_Stored data entries:_
—————

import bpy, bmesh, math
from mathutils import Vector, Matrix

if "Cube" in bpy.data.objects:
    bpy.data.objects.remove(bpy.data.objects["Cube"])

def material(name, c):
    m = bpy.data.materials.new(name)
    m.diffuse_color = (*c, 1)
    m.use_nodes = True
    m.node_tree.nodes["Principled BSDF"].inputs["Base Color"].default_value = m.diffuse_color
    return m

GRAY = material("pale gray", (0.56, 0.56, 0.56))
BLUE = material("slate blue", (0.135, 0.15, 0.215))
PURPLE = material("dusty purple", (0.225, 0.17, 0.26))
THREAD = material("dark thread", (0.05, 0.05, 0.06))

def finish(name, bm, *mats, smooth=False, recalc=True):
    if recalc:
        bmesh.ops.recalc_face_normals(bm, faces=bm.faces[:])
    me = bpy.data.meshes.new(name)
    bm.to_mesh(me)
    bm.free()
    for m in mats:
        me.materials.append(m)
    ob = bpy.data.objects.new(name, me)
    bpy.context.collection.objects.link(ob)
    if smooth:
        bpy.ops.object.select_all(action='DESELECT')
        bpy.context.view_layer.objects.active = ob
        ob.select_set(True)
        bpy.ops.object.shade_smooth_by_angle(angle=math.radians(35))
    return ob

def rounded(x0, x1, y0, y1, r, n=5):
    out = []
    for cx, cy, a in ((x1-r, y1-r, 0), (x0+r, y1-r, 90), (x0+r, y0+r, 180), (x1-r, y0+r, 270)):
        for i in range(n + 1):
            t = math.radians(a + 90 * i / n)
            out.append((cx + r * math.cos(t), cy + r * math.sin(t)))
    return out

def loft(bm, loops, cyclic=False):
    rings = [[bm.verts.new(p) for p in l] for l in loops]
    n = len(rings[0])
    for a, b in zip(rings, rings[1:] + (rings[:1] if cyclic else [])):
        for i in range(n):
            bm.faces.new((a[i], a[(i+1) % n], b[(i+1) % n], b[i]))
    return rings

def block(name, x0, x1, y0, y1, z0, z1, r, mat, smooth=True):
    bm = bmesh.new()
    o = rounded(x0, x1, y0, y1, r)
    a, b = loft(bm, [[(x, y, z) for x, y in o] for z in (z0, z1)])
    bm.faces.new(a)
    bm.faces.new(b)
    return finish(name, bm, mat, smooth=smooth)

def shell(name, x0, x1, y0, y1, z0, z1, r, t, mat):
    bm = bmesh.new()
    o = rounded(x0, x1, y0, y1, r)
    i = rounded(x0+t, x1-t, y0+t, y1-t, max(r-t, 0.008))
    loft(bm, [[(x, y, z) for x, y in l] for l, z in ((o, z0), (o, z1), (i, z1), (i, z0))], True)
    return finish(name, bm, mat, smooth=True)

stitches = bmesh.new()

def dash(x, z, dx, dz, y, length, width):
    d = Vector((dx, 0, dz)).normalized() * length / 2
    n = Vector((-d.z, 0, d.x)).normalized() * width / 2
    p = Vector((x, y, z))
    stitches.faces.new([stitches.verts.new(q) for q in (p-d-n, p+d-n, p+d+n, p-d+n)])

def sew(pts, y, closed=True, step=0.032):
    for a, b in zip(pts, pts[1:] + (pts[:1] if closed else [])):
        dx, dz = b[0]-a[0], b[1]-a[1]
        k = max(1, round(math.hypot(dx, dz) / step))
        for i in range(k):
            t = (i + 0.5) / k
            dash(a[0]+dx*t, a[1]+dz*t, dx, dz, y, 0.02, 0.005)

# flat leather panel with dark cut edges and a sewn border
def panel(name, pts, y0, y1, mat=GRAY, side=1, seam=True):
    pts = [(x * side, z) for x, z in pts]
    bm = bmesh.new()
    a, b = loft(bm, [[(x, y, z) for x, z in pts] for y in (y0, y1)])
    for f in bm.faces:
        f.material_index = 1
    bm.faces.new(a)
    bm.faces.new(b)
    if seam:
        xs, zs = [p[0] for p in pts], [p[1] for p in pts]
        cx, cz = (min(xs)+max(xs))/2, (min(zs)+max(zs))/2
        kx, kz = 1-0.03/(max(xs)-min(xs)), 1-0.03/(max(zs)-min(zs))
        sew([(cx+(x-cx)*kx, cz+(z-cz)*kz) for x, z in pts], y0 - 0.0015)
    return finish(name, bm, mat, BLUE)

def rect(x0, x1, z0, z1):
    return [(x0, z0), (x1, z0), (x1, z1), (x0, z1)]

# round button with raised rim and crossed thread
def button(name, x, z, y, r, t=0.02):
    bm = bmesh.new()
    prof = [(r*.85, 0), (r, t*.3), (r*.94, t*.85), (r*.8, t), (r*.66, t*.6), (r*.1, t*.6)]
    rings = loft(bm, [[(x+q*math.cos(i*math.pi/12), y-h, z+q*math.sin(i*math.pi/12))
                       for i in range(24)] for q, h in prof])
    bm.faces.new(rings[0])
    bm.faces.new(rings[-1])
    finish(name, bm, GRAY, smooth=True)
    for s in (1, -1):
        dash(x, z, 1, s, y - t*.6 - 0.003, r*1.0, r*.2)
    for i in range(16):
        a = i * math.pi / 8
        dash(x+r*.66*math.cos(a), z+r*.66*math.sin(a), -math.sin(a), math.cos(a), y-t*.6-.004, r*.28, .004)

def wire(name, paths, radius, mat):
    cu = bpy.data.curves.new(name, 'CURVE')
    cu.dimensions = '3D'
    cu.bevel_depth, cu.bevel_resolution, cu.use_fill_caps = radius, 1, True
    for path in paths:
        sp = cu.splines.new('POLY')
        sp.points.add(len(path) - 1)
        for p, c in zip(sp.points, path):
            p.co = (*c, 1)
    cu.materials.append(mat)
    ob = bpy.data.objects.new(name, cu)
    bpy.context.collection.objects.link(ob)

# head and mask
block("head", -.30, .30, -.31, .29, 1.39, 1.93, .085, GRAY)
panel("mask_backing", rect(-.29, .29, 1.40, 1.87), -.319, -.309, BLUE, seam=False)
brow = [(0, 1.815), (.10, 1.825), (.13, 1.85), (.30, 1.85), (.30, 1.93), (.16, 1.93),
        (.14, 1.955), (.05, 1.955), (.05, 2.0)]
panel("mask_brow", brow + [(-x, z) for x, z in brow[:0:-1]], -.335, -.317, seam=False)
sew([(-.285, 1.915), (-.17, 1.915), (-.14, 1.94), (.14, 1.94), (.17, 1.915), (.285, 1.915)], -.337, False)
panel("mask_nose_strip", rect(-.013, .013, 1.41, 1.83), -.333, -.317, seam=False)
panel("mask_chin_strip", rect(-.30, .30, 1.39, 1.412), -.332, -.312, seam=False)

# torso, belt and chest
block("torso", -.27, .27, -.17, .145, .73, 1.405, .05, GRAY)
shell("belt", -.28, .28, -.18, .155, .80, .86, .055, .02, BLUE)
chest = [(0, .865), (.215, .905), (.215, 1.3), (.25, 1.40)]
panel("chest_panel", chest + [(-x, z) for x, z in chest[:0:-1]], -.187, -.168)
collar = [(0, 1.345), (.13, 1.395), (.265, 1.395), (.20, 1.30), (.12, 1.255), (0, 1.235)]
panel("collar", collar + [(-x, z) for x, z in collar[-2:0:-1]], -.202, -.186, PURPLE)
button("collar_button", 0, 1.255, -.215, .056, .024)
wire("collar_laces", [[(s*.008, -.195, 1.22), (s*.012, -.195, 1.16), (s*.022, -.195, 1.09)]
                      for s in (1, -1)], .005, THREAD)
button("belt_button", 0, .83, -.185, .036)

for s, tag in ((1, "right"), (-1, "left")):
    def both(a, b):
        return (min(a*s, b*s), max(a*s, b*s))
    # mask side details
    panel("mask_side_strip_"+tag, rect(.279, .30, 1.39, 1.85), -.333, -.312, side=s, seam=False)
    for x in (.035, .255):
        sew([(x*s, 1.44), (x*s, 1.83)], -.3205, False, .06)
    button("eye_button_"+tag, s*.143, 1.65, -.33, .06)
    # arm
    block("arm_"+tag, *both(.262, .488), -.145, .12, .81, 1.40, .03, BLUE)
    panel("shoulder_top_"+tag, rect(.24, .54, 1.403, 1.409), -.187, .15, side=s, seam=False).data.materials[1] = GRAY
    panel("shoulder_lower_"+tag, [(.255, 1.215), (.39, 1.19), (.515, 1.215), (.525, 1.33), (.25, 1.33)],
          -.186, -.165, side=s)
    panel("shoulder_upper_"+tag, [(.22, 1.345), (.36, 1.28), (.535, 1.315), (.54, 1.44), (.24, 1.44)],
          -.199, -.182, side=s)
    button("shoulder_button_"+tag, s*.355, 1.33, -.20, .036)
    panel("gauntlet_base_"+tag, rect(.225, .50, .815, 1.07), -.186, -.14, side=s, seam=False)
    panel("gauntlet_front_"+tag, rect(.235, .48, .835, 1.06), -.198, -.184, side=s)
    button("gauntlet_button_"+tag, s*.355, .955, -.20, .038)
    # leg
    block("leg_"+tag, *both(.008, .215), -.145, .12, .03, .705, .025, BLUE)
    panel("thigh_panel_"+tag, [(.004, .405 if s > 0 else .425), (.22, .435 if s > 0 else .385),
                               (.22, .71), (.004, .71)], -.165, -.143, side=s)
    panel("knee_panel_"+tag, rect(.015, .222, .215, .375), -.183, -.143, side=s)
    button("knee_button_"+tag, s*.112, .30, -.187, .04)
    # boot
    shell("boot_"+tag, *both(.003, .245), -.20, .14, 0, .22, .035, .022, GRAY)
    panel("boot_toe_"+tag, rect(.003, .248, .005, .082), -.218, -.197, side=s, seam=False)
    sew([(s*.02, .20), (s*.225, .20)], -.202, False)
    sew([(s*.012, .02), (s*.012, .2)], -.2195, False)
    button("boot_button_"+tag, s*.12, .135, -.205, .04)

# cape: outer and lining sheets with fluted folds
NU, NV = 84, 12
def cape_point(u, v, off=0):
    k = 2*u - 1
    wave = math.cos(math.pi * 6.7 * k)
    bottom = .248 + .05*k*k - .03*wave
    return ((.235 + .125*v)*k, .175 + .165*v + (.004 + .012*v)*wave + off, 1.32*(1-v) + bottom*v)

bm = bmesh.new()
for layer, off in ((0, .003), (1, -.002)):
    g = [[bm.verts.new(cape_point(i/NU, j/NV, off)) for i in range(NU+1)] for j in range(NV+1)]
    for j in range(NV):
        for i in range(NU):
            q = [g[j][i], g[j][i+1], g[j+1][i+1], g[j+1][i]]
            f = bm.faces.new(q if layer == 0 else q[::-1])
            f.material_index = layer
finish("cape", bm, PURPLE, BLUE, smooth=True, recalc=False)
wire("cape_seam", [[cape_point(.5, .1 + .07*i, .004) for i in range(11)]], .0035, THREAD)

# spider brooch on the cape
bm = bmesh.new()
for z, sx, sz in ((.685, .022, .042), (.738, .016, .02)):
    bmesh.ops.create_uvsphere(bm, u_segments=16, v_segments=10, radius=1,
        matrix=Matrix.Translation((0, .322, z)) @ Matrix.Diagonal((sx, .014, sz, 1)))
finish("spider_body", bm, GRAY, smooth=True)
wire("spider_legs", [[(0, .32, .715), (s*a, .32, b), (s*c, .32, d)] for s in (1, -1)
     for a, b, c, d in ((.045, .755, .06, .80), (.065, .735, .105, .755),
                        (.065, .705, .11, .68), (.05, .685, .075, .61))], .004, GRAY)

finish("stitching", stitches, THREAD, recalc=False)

—————

_EXERCISE:_ Counting only those lines of the data above where the word "block" appears, give the number and nothing more.

_SOLUTION:_ 5